You won’t find a waste bin under any of the desks, but instead separate canisters for recycling, compost, non-traditional recyclables and more in the cafeteria.
“That does two things, one, we’re able to really target education at the point of these bigger bins—people sort better—but it also discourages waste generation in the first place because you actually have to take an extra step from your desk,” Rachelson said.
When asked why the South of all places to implement change, Allegretti said the area gives Rubicon a tremendous competitive edge.
“Atlanta is a world-class city with an exceptionally good quality of life and cost-of-living and so it would make sense if you’re going to be based in the South,” he said.
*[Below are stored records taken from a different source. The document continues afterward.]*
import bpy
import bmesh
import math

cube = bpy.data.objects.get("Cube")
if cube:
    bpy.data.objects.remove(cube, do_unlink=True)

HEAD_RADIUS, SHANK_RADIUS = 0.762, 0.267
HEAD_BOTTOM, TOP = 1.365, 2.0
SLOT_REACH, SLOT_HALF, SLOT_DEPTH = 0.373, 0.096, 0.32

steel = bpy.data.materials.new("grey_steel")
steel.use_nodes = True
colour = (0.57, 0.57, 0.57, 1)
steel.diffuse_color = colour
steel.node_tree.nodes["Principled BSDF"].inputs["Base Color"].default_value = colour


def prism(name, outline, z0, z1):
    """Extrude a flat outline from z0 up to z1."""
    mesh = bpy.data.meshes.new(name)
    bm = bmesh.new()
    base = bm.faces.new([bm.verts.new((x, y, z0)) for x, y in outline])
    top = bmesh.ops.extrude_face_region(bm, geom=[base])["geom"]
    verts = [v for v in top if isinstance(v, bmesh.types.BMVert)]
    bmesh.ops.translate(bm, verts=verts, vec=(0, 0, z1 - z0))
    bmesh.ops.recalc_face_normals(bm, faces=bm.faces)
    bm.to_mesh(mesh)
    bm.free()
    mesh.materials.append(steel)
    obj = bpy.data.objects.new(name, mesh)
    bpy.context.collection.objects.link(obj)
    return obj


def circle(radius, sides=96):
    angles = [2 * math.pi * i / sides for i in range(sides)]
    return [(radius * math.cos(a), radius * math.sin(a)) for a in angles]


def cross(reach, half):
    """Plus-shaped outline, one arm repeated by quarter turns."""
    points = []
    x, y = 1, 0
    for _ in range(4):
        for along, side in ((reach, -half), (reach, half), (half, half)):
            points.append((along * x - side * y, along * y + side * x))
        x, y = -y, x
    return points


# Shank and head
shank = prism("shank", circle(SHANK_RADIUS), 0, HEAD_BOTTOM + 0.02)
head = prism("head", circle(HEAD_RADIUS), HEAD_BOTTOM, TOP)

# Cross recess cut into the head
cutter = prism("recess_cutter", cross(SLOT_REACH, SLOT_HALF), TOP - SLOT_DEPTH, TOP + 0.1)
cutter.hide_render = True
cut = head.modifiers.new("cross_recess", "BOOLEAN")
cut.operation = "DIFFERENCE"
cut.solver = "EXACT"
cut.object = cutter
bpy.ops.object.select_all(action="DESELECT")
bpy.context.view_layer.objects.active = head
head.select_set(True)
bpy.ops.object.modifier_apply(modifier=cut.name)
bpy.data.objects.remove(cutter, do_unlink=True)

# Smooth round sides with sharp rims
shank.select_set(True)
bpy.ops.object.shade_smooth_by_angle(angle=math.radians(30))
“But why the South vs. Silicon Valley or New York? Because places like Atlanta and like Louisville are closer to the problems of real world Americans. We feel very strongly about that. So the Rubicon Method, which is one piece of paper which says, ‘Here is how you can actually start to achieve this pie in the sky notion of zero waste,’ those sorts of documents or methodologies are not coming out of places like Silicon Valley. The answer isn’t always, ‘The tech will take care of it.’ The answer is usually, ‘The tech and some common sense will get you to the right answer,’ and I think there’s a lot of common sense in a place like Atlanta.”